MATERIAL SUPPLIED:
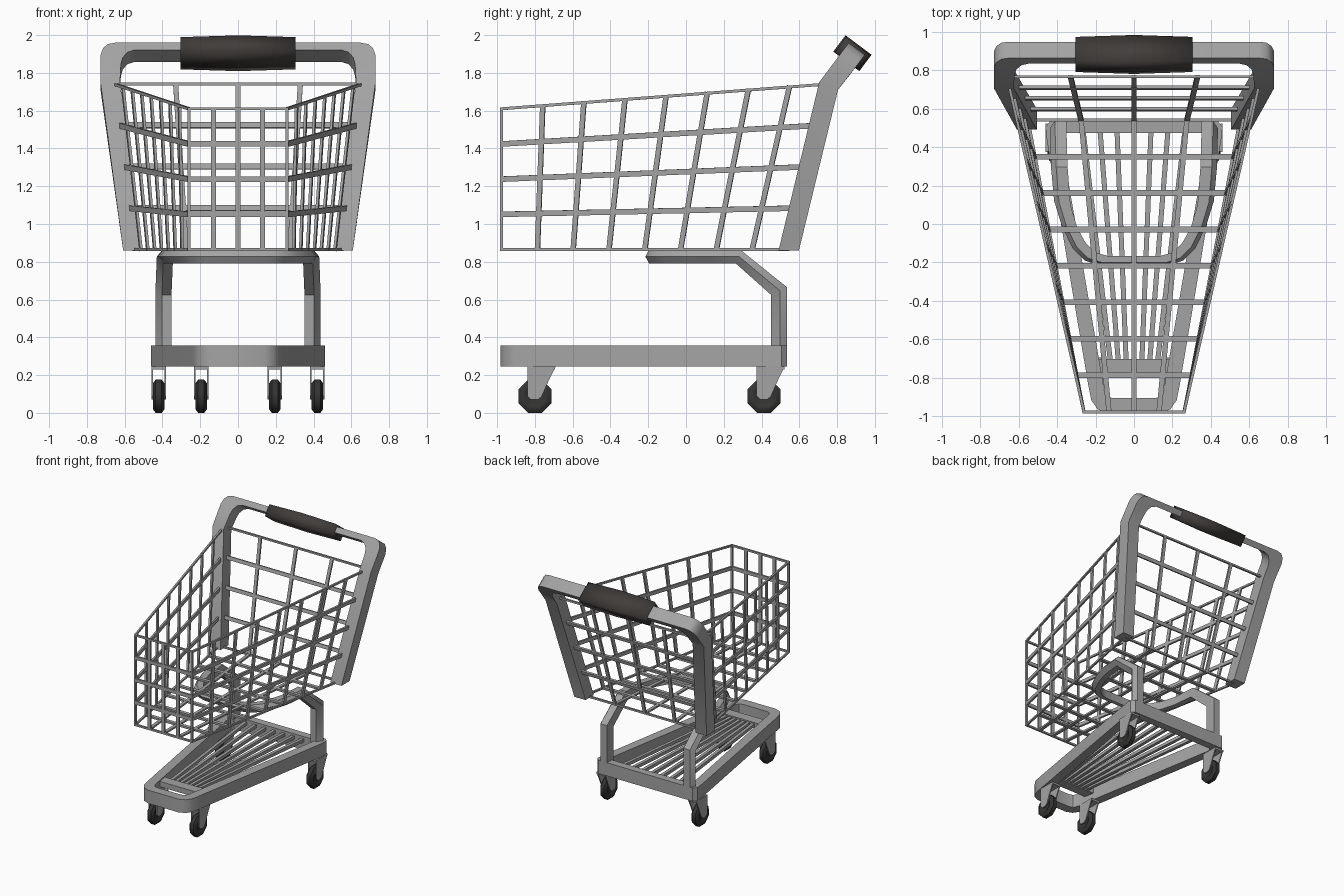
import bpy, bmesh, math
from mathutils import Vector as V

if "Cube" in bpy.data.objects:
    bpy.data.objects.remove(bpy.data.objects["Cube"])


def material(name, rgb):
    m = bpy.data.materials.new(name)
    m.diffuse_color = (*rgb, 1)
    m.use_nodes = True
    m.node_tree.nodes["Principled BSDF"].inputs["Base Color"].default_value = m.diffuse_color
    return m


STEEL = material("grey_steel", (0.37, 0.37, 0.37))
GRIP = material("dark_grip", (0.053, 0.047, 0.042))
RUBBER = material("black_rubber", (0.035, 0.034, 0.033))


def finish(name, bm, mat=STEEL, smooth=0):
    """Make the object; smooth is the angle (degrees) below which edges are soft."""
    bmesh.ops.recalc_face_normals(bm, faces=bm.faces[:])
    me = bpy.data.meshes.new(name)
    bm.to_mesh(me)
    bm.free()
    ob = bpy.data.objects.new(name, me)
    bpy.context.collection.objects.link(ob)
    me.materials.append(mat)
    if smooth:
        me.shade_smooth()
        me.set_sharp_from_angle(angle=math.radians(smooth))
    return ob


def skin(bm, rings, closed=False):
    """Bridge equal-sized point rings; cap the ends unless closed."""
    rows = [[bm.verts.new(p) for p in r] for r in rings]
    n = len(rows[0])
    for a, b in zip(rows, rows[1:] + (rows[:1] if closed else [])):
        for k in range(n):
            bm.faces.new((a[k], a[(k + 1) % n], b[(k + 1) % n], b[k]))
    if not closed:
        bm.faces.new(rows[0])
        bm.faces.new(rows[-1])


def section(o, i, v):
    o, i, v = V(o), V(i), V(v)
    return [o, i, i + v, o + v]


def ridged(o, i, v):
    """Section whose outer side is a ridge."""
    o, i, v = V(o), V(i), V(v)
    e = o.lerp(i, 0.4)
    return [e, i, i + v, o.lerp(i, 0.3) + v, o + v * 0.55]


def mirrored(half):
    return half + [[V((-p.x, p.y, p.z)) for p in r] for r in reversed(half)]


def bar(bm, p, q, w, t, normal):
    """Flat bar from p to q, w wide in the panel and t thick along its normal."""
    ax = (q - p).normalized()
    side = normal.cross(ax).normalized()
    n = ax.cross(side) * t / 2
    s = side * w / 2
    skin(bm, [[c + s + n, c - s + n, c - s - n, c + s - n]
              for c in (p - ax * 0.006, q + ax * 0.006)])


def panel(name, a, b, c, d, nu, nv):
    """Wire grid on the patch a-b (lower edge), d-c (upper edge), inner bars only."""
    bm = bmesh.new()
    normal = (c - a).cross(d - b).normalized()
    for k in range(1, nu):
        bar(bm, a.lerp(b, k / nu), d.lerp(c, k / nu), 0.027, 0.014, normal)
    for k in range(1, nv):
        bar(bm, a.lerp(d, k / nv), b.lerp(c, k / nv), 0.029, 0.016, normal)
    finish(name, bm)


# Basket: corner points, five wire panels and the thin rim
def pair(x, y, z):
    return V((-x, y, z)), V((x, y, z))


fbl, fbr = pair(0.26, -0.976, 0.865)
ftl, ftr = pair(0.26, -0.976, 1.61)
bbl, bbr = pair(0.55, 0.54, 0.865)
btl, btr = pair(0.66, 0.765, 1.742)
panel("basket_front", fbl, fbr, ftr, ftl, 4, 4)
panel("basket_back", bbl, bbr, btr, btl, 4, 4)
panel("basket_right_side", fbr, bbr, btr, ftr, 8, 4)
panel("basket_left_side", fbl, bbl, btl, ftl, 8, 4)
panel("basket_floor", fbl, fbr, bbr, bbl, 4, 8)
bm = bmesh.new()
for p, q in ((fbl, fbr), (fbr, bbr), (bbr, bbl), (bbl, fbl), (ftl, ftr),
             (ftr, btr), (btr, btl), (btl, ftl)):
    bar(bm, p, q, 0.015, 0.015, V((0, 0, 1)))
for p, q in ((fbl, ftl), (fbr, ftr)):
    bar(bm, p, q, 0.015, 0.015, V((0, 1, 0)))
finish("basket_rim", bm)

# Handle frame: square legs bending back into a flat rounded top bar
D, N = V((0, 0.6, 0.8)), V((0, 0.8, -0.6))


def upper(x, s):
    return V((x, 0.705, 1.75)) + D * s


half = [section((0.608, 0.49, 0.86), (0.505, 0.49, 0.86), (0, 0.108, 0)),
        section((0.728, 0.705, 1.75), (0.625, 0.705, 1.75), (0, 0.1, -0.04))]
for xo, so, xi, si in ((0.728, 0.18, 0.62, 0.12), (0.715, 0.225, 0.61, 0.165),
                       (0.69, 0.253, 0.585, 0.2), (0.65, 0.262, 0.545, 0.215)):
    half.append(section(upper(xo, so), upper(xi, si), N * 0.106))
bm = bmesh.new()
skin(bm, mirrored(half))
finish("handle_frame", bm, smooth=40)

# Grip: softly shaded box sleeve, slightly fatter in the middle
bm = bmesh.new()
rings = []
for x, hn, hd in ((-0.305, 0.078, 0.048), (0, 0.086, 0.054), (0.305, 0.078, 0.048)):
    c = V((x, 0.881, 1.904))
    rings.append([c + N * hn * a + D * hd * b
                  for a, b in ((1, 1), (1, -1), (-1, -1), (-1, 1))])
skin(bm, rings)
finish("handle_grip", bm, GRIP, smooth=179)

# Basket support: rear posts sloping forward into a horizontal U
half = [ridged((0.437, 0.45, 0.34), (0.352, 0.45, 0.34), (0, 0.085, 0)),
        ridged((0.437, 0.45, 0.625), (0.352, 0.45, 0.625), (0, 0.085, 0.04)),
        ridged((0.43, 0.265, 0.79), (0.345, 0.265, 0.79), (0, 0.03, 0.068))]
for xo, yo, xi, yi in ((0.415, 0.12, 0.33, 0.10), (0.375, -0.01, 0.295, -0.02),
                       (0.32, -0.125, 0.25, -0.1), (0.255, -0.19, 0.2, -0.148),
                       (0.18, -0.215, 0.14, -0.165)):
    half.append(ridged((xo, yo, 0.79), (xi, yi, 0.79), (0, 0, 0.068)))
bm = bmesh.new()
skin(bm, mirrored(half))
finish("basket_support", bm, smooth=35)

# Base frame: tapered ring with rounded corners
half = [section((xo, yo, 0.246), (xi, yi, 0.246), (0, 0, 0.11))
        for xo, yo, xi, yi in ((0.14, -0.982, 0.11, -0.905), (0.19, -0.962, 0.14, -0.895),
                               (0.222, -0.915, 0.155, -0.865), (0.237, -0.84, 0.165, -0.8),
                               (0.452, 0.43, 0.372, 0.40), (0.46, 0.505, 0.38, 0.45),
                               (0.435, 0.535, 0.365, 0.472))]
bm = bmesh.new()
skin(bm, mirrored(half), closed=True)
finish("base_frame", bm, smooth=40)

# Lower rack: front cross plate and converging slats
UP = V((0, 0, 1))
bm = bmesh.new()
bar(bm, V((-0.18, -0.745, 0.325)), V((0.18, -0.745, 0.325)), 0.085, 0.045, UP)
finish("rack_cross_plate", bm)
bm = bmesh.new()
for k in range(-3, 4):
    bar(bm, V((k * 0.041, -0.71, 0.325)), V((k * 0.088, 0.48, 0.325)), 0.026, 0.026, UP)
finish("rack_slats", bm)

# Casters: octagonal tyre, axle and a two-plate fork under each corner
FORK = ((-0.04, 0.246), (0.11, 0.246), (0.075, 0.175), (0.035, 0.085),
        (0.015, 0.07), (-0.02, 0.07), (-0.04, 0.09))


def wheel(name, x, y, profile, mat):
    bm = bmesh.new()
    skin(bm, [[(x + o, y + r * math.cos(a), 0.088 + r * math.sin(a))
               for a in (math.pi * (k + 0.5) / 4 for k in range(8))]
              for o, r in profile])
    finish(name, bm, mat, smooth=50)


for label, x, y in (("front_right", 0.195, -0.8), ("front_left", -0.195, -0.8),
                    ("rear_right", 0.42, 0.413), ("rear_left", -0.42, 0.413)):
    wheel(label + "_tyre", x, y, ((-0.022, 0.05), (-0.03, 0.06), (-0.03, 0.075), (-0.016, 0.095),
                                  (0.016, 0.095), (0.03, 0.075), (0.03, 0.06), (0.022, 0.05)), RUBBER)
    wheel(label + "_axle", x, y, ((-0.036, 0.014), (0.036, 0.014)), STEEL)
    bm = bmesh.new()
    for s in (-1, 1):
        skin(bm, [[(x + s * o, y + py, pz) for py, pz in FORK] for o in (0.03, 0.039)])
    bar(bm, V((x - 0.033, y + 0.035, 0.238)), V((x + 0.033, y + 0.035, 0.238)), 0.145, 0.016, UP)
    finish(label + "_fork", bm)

==

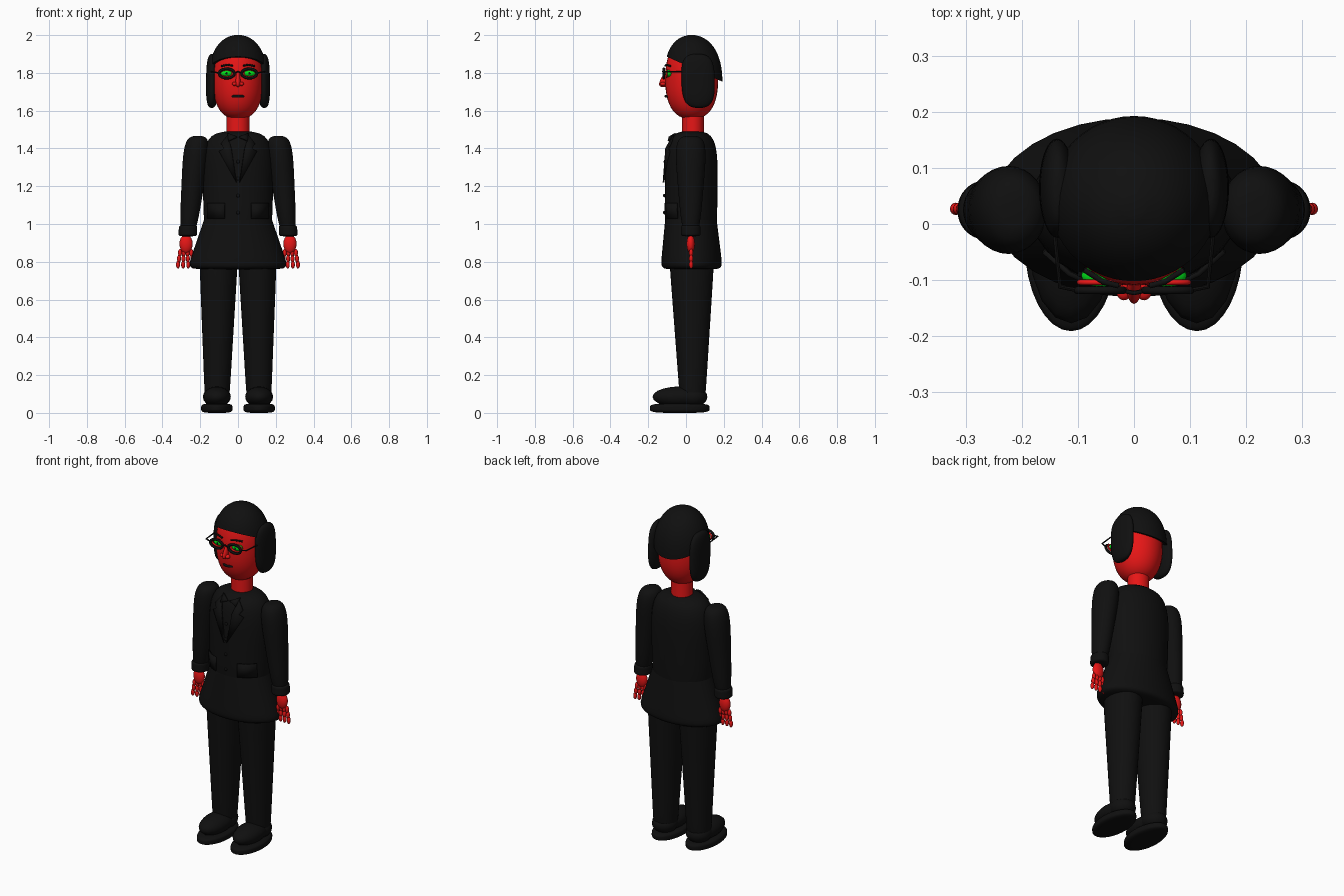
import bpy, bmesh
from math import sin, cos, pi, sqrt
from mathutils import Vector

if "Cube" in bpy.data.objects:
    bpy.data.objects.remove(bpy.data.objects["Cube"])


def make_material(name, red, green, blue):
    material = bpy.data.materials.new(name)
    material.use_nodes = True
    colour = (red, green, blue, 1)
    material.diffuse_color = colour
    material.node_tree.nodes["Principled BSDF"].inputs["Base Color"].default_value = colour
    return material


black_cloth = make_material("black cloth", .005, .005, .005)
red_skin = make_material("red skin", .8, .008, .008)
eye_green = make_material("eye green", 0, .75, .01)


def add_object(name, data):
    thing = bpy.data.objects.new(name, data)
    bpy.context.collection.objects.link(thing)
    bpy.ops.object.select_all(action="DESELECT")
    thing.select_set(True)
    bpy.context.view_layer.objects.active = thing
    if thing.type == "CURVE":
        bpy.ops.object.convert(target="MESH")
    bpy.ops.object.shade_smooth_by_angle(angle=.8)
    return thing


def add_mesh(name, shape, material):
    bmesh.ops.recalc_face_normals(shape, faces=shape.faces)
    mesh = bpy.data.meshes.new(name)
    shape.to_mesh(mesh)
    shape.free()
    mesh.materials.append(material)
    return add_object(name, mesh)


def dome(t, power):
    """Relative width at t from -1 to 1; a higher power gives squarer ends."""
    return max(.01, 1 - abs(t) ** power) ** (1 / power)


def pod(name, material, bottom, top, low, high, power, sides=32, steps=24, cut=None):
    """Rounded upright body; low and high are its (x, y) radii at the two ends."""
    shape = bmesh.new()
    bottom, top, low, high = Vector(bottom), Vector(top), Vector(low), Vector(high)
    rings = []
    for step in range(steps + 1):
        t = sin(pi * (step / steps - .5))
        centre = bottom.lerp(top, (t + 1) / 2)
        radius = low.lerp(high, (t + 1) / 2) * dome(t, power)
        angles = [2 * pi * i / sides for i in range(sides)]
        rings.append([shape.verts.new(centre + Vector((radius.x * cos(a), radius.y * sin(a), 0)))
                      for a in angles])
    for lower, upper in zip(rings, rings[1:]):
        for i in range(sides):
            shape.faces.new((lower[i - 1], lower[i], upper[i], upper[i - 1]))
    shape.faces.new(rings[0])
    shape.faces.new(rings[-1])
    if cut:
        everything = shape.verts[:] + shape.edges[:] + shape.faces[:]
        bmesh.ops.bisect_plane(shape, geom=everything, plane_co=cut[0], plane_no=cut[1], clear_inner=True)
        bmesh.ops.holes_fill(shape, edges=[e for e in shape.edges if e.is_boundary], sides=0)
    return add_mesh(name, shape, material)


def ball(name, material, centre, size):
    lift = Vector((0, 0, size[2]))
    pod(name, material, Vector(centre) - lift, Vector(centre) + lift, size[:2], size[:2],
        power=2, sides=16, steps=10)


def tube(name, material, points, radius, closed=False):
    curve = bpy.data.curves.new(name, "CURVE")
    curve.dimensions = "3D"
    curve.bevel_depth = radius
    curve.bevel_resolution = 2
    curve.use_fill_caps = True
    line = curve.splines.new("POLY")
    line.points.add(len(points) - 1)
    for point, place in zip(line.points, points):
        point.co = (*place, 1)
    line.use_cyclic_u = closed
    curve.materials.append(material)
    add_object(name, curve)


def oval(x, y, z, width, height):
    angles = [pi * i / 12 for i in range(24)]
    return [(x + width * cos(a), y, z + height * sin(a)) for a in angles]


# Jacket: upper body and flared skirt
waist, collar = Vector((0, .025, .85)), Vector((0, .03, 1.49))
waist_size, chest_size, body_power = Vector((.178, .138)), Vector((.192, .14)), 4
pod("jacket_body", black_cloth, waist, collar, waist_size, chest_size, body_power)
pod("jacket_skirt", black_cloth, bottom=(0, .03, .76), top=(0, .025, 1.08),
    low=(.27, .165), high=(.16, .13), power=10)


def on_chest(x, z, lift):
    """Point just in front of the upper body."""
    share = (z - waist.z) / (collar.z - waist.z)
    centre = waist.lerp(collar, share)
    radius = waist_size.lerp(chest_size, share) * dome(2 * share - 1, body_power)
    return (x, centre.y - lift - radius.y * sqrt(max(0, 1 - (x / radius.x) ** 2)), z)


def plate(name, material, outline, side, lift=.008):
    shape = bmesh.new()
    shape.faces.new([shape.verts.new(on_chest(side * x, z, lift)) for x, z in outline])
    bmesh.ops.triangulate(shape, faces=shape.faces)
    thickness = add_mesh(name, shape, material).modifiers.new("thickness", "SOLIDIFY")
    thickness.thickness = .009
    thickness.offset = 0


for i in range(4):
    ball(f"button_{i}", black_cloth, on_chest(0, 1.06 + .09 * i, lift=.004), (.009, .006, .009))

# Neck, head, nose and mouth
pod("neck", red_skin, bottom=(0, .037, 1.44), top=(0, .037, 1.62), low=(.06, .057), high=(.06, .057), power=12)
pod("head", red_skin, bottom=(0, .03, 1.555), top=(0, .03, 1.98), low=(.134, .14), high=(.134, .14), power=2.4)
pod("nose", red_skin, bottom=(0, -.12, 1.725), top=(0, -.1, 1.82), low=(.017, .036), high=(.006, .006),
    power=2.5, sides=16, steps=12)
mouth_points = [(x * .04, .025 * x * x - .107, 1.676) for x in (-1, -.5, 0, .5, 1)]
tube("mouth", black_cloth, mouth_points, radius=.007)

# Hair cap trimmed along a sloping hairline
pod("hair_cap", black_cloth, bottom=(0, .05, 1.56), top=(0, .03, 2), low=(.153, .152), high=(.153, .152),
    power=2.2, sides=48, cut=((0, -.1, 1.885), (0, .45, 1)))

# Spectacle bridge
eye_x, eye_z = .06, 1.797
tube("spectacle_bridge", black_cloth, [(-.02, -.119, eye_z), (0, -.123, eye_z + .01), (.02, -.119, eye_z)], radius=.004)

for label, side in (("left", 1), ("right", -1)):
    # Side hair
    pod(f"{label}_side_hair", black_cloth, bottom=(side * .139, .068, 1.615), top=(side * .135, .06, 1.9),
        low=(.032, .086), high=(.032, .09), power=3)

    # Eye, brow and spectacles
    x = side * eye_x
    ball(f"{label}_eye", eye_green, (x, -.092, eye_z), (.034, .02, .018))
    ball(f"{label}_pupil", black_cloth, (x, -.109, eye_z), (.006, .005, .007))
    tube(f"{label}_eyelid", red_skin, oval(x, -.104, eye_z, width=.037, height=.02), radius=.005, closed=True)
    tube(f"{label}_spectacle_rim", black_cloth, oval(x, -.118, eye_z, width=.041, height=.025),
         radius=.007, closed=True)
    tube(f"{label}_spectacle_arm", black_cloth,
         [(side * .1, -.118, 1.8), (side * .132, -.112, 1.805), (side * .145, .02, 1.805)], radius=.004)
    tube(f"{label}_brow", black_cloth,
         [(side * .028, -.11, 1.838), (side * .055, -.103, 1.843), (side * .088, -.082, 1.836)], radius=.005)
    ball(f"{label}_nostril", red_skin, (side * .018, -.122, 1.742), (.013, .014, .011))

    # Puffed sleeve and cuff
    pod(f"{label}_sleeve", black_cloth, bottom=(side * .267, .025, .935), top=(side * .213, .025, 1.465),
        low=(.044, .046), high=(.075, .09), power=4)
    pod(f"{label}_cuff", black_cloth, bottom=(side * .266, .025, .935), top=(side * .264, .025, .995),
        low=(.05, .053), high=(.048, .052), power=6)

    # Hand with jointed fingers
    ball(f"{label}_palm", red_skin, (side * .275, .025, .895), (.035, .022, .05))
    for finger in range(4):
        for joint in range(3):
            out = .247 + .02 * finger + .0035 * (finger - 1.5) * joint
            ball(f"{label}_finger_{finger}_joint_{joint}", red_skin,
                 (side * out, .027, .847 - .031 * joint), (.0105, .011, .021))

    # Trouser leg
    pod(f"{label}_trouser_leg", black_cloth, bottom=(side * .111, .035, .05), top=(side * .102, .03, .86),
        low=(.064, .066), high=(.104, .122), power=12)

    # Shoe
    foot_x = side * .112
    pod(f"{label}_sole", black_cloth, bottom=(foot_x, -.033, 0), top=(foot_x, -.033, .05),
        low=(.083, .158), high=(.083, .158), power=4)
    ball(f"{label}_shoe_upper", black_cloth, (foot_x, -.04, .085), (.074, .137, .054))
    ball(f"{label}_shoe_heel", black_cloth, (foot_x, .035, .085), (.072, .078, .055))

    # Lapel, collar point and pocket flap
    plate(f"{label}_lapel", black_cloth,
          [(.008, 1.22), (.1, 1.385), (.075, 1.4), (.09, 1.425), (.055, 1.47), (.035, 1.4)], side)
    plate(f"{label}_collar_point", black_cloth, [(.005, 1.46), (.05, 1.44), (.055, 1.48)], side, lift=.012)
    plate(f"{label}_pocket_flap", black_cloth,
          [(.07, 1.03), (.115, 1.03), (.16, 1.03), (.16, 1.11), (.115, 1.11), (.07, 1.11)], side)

ABOUT THIS EXERCISE: Show each line of the records above containing "normalized".

ANSWER FOR THE TASK:
    ax = (q - p).normalized()
    side = normal.cross(ax).normalized()
    normal = (c - a).cross(d - b).normalized()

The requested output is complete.